Permits to Carry and Sensitive Places (Part 32)

by | May 30, 2023 | Blog, Criminal Law, Monmouth County, New Jersey, Ocean County

Permits to Carry and Sensitive PlacesThe District Court continued: Also, at oral argument the State attempted to minimize the plain language of the legislation by suggesting that the only real injury to the gun owner is “having to ask for permission.” [Id. at 67.] Again, Defendants miss the mark. Putting aside how a gun owner goes about asking the question whether the private owner consents, Defendants’ position, in essence, requires a gun owner in certain cases to “read his neighbor’s mind.” Other than suggesting that the permit holder check the establishment’s website or make a call to a property owner, Defendants offered little guidance as to how a holder of a permit to carry a firearm would know whether he had consent before his possession of a firearm made him criminally liable.

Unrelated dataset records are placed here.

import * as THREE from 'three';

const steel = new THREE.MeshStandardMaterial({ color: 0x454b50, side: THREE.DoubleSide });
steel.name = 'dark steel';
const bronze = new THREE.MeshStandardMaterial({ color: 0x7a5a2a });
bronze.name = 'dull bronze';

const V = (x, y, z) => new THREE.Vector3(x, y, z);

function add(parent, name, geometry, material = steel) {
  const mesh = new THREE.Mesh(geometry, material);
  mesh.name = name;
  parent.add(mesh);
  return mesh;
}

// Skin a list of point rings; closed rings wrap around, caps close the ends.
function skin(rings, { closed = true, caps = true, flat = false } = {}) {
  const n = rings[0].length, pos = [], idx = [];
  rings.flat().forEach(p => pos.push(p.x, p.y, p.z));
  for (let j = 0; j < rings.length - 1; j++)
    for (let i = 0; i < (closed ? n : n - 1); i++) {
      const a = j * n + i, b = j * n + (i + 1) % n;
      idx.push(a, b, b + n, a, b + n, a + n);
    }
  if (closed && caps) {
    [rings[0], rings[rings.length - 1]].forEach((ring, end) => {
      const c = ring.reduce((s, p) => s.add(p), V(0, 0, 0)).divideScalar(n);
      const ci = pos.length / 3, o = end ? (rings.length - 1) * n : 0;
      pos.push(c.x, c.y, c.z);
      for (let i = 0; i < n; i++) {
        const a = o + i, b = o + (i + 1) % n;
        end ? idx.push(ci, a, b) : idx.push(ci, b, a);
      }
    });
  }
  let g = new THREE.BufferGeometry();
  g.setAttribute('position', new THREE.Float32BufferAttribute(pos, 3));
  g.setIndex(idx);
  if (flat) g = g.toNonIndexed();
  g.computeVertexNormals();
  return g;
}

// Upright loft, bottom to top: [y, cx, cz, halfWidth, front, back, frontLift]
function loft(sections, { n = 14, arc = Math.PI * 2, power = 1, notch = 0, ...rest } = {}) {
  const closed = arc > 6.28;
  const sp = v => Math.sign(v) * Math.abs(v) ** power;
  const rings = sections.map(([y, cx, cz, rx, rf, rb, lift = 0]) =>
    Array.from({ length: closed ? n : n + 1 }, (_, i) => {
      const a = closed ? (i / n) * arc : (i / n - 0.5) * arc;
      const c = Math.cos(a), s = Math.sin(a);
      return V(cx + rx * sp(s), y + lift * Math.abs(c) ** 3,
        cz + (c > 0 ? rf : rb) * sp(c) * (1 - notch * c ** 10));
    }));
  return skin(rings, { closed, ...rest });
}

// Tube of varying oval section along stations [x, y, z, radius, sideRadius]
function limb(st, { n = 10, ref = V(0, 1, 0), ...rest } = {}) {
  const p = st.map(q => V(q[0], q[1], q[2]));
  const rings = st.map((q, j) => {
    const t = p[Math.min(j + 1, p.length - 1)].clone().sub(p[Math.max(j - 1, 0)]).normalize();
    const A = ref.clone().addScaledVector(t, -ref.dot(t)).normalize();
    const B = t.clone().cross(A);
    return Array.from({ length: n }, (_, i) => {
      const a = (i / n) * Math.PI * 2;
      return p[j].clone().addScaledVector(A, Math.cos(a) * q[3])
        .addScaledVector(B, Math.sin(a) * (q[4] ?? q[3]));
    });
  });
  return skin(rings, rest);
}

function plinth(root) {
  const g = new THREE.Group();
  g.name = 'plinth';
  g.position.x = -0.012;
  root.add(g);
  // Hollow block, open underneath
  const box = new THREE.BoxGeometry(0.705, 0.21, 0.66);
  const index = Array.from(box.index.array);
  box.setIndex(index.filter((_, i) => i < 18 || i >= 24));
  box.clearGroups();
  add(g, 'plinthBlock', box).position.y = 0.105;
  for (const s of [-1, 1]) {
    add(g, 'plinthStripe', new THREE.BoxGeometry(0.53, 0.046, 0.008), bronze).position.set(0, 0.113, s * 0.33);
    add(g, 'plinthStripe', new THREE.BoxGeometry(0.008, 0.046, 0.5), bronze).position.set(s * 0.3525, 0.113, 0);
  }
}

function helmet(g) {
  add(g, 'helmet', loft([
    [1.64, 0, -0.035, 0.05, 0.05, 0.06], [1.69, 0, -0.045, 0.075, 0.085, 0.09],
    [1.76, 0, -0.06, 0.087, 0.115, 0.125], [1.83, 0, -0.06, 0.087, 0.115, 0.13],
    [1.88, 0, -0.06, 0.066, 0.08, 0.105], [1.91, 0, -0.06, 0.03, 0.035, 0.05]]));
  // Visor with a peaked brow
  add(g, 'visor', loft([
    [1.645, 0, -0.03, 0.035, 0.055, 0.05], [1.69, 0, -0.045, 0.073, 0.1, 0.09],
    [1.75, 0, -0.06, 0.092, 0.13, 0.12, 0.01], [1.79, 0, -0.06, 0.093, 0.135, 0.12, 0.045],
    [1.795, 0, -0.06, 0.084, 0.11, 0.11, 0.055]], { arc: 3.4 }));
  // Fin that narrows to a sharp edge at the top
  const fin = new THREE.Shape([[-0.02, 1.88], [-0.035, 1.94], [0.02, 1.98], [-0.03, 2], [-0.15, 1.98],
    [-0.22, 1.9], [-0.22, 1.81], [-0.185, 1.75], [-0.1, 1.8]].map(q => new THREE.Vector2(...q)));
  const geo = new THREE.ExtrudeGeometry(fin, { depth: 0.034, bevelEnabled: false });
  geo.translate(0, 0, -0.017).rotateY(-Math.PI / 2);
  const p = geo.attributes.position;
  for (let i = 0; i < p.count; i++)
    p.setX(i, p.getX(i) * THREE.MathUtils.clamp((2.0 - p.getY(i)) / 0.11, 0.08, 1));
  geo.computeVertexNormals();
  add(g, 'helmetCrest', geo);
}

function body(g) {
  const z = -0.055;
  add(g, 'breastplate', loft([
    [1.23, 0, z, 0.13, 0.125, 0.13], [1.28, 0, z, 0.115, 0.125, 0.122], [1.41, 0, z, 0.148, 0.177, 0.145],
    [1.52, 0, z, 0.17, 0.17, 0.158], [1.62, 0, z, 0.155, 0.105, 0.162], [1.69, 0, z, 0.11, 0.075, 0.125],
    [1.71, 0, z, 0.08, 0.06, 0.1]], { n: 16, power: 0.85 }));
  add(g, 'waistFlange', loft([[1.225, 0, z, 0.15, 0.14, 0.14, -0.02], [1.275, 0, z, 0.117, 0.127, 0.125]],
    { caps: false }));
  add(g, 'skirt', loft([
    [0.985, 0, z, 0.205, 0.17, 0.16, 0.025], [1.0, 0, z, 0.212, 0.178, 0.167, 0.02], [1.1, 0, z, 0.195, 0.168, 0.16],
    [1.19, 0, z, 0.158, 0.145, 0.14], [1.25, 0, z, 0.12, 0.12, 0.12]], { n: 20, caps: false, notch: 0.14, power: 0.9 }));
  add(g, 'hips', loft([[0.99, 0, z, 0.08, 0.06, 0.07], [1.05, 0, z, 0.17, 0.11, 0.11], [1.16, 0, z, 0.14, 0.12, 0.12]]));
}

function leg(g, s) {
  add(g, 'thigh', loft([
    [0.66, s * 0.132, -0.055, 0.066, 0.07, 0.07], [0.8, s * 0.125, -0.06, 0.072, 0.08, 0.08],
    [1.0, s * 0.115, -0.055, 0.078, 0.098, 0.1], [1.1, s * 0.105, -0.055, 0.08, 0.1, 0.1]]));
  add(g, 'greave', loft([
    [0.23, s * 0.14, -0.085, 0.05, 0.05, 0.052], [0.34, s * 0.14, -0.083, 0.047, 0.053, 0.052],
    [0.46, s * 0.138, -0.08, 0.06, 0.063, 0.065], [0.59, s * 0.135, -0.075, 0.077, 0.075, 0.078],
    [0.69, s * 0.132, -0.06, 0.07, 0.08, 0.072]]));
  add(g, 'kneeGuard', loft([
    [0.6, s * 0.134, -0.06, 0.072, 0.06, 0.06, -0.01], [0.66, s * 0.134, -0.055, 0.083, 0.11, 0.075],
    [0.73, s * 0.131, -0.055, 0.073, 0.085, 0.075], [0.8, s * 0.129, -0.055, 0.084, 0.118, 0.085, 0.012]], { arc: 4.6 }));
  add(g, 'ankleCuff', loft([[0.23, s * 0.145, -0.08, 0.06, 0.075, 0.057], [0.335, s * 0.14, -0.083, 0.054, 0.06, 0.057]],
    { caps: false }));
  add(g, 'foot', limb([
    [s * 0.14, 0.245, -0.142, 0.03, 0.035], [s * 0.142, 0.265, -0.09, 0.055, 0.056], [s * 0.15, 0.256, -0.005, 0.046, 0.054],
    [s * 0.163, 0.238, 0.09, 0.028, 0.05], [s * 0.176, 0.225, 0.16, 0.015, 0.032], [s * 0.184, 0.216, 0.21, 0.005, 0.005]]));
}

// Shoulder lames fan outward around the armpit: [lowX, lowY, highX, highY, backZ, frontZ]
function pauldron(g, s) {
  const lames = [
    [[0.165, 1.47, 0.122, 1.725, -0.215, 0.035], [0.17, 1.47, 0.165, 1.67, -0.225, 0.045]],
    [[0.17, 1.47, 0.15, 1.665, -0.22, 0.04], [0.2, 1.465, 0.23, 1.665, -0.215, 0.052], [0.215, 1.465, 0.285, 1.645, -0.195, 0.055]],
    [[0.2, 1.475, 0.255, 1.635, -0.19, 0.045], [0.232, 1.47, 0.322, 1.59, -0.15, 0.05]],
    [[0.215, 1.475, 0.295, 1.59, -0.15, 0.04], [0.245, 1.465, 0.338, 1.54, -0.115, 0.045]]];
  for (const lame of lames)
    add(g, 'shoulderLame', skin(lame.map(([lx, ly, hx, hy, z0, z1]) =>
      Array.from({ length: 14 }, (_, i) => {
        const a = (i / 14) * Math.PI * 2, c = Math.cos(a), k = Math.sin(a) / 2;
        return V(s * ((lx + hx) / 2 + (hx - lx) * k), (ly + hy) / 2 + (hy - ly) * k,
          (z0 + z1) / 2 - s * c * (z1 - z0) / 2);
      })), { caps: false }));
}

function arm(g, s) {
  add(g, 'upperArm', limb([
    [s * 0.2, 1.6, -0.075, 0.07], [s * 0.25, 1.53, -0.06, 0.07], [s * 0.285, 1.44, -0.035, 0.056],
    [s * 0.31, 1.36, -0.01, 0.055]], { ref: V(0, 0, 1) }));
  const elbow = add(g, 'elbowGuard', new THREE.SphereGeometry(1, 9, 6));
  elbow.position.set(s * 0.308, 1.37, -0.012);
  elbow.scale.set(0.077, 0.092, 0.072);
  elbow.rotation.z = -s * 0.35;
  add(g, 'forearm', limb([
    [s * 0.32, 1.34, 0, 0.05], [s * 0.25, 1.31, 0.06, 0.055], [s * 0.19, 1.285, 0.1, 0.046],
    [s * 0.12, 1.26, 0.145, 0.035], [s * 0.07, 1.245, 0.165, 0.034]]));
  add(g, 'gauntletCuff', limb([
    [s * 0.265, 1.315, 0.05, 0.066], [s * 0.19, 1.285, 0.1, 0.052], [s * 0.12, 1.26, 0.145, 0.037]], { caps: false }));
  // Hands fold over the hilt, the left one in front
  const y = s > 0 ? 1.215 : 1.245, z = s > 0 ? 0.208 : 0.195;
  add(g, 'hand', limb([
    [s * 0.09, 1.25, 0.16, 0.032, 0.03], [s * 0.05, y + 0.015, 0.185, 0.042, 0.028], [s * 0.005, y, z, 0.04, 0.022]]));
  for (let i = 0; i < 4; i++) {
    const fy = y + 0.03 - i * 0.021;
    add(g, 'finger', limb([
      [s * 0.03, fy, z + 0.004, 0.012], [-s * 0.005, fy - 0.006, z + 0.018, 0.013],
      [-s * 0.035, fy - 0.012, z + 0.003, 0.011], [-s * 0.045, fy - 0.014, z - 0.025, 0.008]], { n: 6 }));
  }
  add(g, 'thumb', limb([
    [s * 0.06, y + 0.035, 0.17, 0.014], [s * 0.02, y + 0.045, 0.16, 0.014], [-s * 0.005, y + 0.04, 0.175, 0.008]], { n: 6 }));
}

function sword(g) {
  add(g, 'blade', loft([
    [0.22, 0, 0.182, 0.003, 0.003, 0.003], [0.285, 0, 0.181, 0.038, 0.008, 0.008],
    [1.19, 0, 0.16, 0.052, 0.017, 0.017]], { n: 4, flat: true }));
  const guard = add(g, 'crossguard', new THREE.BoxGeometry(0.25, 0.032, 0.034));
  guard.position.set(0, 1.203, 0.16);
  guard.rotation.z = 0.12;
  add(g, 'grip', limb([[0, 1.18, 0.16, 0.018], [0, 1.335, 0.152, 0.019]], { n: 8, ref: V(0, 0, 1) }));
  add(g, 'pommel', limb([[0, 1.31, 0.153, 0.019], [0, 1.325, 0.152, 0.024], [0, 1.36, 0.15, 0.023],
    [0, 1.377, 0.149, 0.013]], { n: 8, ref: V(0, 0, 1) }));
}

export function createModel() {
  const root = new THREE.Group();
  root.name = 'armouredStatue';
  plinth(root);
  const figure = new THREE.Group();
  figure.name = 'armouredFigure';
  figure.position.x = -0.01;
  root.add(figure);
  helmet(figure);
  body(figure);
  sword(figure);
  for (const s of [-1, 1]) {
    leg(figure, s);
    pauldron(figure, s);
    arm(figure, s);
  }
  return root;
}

A fundamental basic principle has long undergirded criminal law in this country, “namely, the importance of showing what Blackstone called ‘a vicious will.’” Rehaif v. United States, 139 S. Ct. 2191, 2196 (2019) (citing 4 W. Blackstone, Commentaries on the Law of England 21 (1769)). “The understanding that an injury is criminal only if inflicted knowingly ‘is as universal and persistent in mature systems of law as belief in freedom of the human will and a consequent ability and duty of the normal individual to choose between good and evil.’” Id. (citations omitted). It is this “knowingly” requirement that helps to “separate those who understand the wrongful nature of their act from those who do not.” U.S. v. Xb. The cases in which the Supreme Court has emphasized the importance of scienter to separate wrongful from innocent acts are legion. See Rehaif, 139 S. Ct. at 2196–97 (collecting cases). But here, by Defendant’s own admission, the wrongful conduct includes scenarios in which the permit holder does not know, or even know how to know, if he has the owner’s consent to carry until it is too late. This, by definition, is the criminalization of an innocent act, to wit, the lawful possession of a firearm. Stated differently, by removing any requirement of a permit holder’s mens rea, the legislation punishes an individual for the exercise of his Second Amendment rights. In sum, no matter how the State tries to dress up Section 7(a)(24),24 the legislation presents considerable constitutional problems.

The State is accustomed to courts finding creative ways to justify their position. This is especially true when a statute is challenged as unconstitutional since the Judiciary is supposed to give enhanced deference to the Legislature. This could explain the State’s and Legislature’s complacence is passing and supporting the unconstitutional statue at issue.